AbstractTo develop a suitable keyhole closure process in high-strength AlZnMg(Cu) alloys, refill friction stir spot welding was used to perform repair welds of through holes of 7.5 mm diameter in AA 7075-T651 plates with 6 mm thickness. The thermal cycle and the evolution of microstructural features were investigated in detail. The mechanical performance of the welds was studied based on the changes in microstructure and temperature exposure caused by the welding process.

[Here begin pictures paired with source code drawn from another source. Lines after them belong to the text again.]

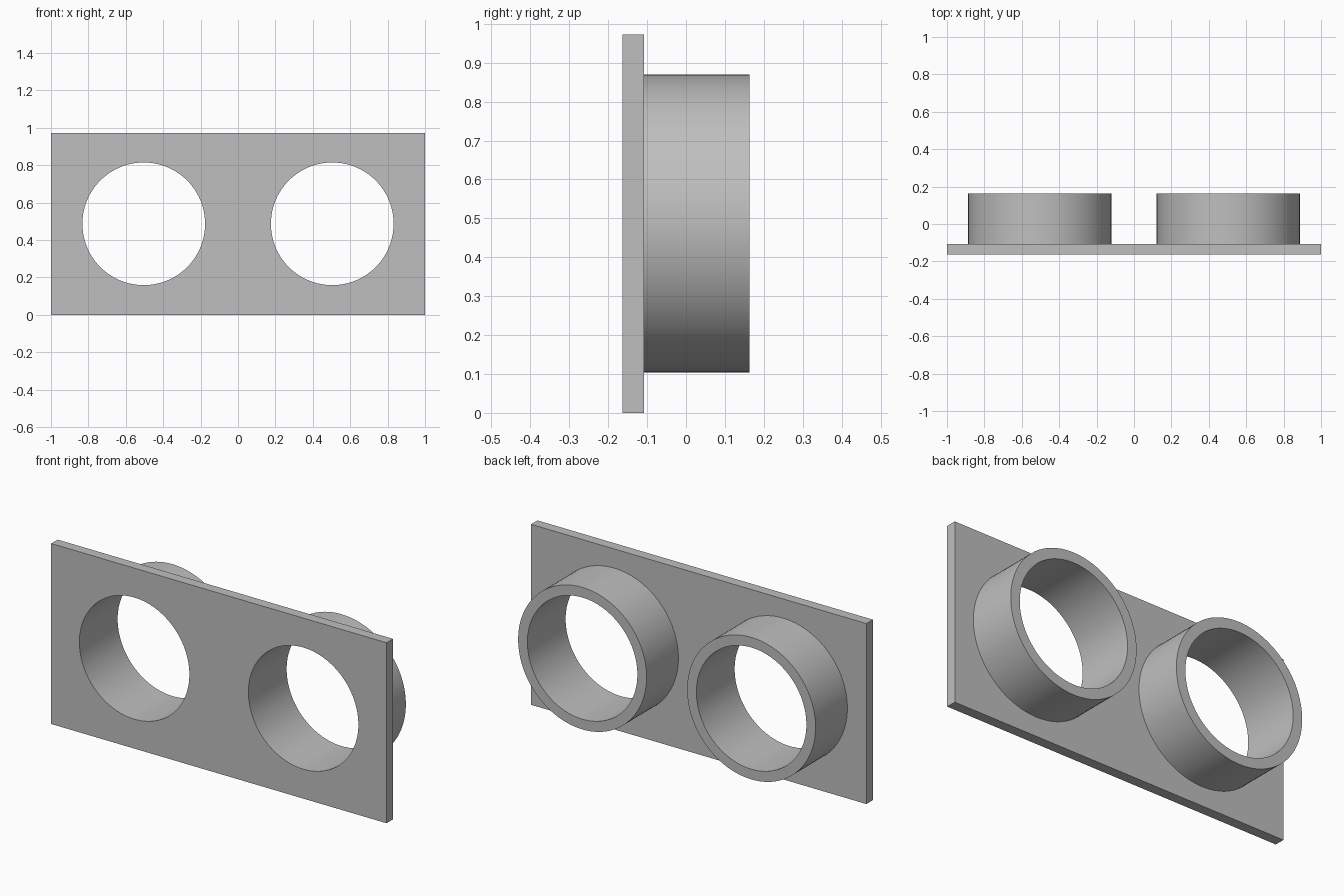
import bpy
import bmesh
from math import cos, sin, tau, pi, radians
from mathutils import Matrix

cube = bpy.data.objects.get("Cube")
if cube:
    bpy.data.objects.remove(cube, do_unlink=True)

HALF_W, HEIGHT = 1.0, 0.973
FRONT, PLATE_BACK, BACK = -0.163, -0.108, 0.163
HOLE_X, HOLE_Z = 0.504, HEIGHT / 2
R_IN, R_OUT = 0.328, 0.383

grey = bpy.data.materials.new("plain grey")
grey.use_nodes = True
colour = (0.52, 0.52, 0.52, 1)
grey.diffuse_color = colour
grey.node_tree.nodes["Principled BSDF"].inputs["Base Color"].default_value = colour


def circle(x, z, r, n=96):
    return [(x + r * cos(tau * i / n), z + r * sin(tau * i / n)) for i in range(n)]


def extruded(name, outlines, y0, y1):
    """Fill nested x-z outlines (inner ones become holes) and extrude from y0 to y1."""
    curve = bpy.data.curves.new(name + "_outline", "CURVE")
    curve.dimensions = "2D"
    curve.fill_mode = "BOTH"
    curve.extrude = (y1 - y0) / 2
    for pts in outlines:
        spline = curve.splines.new("POLY")
        spline.points.add(len(pts) - 1)
        for point, (x, z) in zip(spline.points, pts):
            point.co = (x, z, 0, 1)
        spline.use_cyclic_u = True
    helper = bpy.data.objects.new(name + "_outline", curve)
    bpy.context.collection.objects.link(helper)
    bpy.context.view_layer.update()
    mesh = bpy.data.meshes.new_from_object(helper)
    bpy.data.objects.remove(helper)
    bpy.data.curves.remove(curve)

    # Weld caps to walls and stand the shape upright
    bm = bmesh.new()
    bm.from_mesh(mesh)
    bmesh.ops.remove_doubles(bm, verts=bm.verts, dist=1e-5)
    stand = Matrix.Translation((0, (y0 + y1) / 2, 0)) @ Matrix.Rotation(pi / 2, 4, "X")
    bmesh.ops.transform(bm, matrix=stand, verts=bm.verts)
    bmesh.ops.recalc_face_normals(bm, faces=bm.faces)
    bm.to_mesh(mesh)
    bm.free()

    mesh.name = name
    mesh.materials.clear()
    mesh.materials.append(grey)
    obj = bpy.data.objects.new(name, mesh)
    bpy.context.collection.objects.link(obj)
    bpy.ops.object.select_all(action="DESELECT")
    obj.select_set(True)
    bpy.context.view_layer.objects.active = obj
    bpy.ops.object.shade_smooth_by_angle(angle=radians(30))
    return obj


# Face plate with two round openings
border = [(-HALF_W, 0), (HALF_W, 0), (HALF_W, HEIGHT), (-HALF_W, HEIGHT)]
holes = [circle(s * HOLE_X, HOLE_Z, R_IN) for s in (-1, 1)]
extruded("face_plate", [border] + holes, FRONT, PLATE_BACK)

# Tubular collars behind the openings
for side, s in (("right", -1), ("left", 1)):
    rings = [circle(s * HOLE_X, HOLE_Z, r) for r in (R_OUT, R_IN)]
    extruded(side + "_collar", rings, PLATE_BACK, BACK)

Thermal cycle measurements revealed high heating rates and peak temperatures of up to 540 °C in the weld center. Leftover grains from the base metal that did not recrystallize were determined in the stirred zone of the weld center. The welds showed a W-shaped hardness distribution with a lowest hardness of 70% of base metal values in the heat affected zone. Under quasi-static loading, two failure modes were determined, with mode 1 failure occurring in the heat affected zone and mode 2 failure occurring in the outer regions of the stirred zone with crack initiation in the lower portions of the weld. Post-weld natural aging was proven to be highly significant for the mechanical properties of the welds and is effective for up to 4 weeks after welding.